** Opening Records for the task block **

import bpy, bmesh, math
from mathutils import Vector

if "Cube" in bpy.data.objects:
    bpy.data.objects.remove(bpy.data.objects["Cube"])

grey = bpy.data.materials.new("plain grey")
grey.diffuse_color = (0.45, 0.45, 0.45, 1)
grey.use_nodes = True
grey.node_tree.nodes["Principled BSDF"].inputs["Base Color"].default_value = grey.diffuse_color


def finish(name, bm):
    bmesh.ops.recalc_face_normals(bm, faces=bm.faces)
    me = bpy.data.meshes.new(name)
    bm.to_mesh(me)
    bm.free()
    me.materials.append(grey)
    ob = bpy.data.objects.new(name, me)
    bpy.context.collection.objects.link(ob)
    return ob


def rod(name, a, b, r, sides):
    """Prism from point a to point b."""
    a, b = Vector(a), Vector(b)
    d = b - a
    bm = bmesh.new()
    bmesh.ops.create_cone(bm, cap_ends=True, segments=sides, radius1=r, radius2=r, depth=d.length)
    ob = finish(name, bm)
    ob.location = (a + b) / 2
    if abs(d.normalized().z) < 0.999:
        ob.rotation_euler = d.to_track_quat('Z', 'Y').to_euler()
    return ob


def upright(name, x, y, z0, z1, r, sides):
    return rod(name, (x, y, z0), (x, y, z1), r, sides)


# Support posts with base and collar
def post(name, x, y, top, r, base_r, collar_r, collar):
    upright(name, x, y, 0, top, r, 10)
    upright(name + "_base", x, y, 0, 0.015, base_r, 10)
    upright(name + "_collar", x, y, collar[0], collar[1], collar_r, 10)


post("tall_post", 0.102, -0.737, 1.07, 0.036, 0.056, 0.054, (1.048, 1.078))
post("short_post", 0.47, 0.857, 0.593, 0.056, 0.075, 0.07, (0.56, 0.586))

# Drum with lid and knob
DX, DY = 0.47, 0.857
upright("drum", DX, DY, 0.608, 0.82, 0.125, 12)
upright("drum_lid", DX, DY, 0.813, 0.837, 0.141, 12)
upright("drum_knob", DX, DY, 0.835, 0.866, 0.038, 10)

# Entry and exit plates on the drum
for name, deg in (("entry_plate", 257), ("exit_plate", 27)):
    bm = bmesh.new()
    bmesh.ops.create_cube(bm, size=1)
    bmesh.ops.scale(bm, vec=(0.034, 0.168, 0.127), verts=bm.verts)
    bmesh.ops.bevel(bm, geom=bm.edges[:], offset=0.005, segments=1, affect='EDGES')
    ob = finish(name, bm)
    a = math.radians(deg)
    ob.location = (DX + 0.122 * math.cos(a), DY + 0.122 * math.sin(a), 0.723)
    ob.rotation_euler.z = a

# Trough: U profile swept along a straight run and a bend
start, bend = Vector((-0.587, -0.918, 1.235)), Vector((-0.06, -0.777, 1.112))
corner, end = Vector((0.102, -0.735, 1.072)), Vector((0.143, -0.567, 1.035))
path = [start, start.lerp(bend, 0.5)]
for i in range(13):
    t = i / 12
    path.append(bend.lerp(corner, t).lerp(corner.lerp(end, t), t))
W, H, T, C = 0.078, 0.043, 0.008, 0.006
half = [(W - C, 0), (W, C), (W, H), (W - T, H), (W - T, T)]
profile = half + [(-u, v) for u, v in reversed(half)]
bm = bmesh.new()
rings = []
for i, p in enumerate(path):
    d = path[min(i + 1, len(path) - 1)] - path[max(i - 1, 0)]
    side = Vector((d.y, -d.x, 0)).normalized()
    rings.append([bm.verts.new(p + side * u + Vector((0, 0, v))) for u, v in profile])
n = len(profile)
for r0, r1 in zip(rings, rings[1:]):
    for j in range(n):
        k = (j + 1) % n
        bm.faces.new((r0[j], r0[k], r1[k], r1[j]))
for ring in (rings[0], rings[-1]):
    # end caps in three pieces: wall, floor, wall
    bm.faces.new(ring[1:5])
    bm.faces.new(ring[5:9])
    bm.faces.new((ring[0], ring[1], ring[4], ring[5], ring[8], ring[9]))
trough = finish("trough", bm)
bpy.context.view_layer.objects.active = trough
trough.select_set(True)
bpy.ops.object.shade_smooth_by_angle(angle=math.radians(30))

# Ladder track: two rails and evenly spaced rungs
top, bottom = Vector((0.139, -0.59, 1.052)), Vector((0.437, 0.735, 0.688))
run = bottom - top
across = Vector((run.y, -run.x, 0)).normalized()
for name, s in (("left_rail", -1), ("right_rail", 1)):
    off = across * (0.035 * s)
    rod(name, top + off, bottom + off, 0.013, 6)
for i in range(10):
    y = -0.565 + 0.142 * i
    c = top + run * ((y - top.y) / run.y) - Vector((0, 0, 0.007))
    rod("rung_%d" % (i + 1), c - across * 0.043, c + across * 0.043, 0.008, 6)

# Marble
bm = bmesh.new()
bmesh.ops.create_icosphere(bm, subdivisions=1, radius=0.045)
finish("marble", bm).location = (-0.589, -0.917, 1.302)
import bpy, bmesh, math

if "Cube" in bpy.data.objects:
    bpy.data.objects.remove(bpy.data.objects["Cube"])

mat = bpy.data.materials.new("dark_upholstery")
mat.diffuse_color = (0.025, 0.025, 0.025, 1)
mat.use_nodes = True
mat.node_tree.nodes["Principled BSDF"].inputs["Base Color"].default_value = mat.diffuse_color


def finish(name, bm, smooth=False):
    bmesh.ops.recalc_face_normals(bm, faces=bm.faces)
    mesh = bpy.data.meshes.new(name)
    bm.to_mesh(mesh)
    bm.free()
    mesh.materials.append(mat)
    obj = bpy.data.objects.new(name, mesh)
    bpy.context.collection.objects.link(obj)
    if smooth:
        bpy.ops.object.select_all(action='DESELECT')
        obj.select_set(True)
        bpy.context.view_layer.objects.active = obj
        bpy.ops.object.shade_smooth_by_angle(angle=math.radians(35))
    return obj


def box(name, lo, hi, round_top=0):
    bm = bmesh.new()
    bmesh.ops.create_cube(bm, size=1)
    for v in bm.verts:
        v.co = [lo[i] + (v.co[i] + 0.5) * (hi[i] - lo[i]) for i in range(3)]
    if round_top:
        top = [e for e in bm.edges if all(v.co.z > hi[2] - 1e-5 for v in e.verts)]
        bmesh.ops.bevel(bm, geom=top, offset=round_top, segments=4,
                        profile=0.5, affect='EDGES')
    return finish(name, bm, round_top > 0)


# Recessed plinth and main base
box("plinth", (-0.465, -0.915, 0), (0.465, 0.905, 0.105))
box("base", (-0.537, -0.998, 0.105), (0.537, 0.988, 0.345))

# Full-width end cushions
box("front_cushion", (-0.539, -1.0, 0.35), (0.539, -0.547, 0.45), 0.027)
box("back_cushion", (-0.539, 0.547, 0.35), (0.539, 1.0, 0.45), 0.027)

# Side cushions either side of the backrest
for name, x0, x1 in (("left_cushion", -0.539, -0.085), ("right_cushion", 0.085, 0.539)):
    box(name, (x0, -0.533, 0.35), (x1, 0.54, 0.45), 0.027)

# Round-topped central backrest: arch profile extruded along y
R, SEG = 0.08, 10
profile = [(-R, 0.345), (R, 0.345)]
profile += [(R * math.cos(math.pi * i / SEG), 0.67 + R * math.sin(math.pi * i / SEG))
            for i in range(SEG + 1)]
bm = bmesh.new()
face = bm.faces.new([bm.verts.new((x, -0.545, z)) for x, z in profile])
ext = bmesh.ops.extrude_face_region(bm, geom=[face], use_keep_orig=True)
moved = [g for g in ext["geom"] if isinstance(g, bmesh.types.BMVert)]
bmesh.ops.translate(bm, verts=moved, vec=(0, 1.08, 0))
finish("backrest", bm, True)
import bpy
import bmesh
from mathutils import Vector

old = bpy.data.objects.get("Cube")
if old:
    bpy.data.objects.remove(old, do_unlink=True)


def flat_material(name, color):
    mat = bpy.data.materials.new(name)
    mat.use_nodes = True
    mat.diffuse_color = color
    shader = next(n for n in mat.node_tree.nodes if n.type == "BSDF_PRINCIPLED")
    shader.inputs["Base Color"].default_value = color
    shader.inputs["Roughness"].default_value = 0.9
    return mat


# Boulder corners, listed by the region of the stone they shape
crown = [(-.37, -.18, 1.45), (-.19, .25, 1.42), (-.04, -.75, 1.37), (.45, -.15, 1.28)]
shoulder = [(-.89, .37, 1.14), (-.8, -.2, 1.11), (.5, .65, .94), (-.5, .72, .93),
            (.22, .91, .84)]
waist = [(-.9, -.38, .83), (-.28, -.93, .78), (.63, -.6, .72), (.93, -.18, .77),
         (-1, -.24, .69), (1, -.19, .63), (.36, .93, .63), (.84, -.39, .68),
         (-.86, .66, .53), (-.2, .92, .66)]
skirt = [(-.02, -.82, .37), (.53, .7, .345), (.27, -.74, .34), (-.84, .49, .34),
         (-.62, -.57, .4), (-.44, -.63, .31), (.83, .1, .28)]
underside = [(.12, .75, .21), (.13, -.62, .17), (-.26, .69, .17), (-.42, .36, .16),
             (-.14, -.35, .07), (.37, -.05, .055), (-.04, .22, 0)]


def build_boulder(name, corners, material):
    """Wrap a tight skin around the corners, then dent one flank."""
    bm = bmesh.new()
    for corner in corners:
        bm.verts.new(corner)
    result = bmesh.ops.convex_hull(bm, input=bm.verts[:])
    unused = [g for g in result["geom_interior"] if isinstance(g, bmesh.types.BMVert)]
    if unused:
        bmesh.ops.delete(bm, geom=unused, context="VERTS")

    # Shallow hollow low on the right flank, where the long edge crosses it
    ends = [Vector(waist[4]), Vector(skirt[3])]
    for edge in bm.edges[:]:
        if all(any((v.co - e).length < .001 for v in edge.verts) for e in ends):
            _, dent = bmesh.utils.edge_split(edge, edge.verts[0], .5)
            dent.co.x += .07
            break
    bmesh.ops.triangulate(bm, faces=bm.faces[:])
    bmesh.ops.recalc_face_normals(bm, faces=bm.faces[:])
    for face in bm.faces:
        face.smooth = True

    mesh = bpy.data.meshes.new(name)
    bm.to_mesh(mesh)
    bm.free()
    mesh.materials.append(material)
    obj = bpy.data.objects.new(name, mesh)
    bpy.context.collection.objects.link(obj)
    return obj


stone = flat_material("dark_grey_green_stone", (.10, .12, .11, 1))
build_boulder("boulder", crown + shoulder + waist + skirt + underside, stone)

** Closing Records for the task block **

**What is expected**
Retype exactly, and only, the lines above from the one where "off = across * (0.035 * s)" occurs up to and including the one where "c = top + run" occurs.

**Output**
    off = across * (0.035 * s)
    rod(name, top + off, bottom + off, 0.013, 6)
for i in range(10):
    y = -0.565 + 0.142 * i
    c = top + run * ((y - top.y) / run.y) - Vector((0, 0, 0.007))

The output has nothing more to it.